Murder accused Henri van Breda giggled when he phoned emergency services on the morning of his family's murder, an emergency operator told the Western Cape High Court on Wednesday morning.
Emergency operator Janine Philander said she heard Van Breda giggling at the start of the phone call.
"It still sounds like a slight giggle," she said.
In audio recordings of the phone calls, Philander can be heard asking Van Breda if he is alone.
She told the court that people usually made prank calls when they are alone.
"To me it sounded like someone hesitant to even make the call," she said.
Philander told the court that Van Breda came across as calm when he phoned.
"When something life-threatening happens to you, you are going to scream; shout. When I get back to you, you are going to want my job," she said.
"Victims don't allow you to play with their time."
Advocate Pieter Botha, for Van Breda, said that Van Breda is now accused of sounding guilty for being polite.

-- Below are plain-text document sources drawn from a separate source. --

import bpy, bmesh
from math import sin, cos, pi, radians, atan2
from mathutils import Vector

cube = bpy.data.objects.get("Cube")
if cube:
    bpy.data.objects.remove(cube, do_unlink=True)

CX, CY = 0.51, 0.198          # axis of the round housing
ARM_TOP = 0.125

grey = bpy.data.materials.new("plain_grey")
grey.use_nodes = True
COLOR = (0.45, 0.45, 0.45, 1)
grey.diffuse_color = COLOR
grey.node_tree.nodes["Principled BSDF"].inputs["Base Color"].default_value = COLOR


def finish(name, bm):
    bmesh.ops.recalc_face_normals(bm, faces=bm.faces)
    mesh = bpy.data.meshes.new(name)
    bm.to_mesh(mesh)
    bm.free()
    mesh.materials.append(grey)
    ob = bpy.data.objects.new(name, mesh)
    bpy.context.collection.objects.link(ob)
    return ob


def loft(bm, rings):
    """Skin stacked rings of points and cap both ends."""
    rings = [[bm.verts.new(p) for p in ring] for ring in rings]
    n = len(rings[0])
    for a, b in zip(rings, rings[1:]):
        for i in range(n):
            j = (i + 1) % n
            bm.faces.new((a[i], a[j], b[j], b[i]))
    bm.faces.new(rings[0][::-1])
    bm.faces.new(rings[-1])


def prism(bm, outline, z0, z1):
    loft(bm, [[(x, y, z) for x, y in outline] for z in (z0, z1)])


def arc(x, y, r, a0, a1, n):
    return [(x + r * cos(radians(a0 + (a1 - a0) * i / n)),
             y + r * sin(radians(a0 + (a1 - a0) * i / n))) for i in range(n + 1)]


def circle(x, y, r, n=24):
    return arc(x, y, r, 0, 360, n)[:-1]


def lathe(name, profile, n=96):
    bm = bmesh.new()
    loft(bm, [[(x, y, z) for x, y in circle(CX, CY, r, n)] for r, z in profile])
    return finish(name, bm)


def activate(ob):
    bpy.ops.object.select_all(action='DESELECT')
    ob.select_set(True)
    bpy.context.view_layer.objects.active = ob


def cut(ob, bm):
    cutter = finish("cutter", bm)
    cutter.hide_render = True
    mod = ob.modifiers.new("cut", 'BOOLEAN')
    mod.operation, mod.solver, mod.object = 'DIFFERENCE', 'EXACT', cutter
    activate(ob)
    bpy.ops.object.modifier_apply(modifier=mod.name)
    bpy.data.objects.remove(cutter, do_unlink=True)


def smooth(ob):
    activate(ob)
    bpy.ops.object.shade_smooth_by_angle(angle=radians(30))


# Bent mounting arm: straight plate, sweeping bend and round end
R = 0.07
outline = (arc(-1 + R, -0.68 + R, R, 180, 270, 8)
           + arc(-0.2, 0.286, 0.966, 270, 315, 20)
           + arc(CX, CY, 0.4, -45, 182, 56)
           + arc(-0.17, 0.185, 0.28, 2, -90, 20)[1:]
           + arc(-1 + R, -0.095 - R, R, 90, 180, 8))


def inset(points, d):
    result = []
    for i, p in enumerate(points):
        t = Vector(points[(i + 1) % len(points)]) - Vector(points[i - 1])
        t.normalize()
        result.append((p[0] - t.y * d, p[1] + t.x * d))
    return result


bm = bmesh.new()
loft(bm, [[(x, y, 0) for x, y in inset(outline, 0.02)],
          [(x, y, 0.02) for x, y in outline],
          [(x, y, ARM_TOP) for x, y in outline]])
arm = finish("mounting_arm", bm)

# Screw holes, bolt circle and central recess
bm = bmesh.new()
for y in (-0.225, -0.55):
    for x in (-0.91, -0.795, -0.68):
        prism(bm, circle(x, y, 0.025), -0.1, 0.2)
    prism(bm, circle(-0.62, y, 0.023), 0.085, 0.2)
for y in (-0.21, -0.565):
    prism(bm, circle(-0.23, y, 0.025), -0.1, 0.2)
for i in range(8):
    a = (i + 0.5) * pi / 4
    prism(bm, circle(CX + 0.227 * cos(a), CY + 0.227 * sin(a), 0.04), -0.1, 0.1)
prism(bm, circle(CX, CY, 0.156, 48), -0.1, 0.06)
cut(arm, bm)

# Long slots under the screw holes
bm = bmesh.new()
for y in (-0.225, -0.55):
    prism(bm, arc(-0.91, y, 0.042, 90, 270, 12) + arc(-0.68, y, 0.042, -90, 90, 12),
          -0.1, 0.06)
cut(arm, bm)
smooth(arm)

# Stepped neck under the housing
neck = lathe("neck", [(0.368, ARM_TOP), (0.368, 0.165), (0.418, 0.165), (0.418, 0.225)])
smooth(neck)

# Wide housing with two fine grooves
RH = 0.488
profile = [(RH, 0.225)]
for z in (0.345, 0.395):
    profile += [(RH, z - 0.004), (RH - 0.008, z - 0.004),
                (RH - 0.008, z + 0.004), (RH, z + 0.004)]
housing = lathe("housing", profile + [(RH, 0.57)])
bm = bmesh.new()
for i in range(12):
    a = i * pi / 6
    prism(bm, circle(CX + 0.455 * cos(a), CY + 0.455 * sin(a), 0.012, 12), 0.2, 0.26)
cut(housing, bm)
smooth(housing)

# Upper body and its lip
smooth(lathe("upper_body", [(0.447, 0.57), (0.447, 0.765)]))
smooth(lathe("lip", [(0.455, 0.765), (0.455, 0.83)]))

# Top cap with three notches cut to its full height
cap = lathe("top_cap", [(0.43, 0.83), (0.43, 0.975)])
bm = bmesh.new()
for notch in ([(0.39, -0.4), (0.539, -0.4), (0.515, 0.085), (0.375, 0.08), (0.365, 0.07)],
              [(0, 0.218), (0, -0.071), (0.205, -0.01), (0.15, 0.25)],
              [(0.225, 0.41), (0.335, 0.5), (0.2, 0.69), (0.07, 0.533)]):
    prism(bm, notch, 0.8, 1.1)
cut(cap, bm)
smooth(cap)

"I can put it to you, my client as a child stuttered. He had to receive speech therapy. One can quite clearly hear him stutter," he said.
In the recordings, it can be heard how Van Breda repeatedly gives the address of his family home.
He gives a second address as he was afraid the first might not show up on Google Maps.
In the call, he offers to stand in the road to meet them.
Philander told the court when someone calls, they don't want to hear that you can't find them.
"They tell you: 'You are going to find me where ever I am. I am not going to wait [anywhere else],'" she said.
"When people phone in, they ask things like 'What must I do?'"
In the phone call, Van Breda asks for multiple ambulances.
"A man attacked my whole family. My sister is moving. I don't think the rest are alive," he said.
The phone call lasted roughly 25 minutes for an ambulance to be dispatched.
Judge Siraj Desai told Philander that her testimony is an opinion and not evidence. He said the court will decide if it is evidence or not.
Van Breda, who is on trial for axing his parents and brother to death in their home in January 2015, was seen crying while the phone recordings were played.
The court briefly adjourned when Van Breda was overcome with emotion.
The trial continues.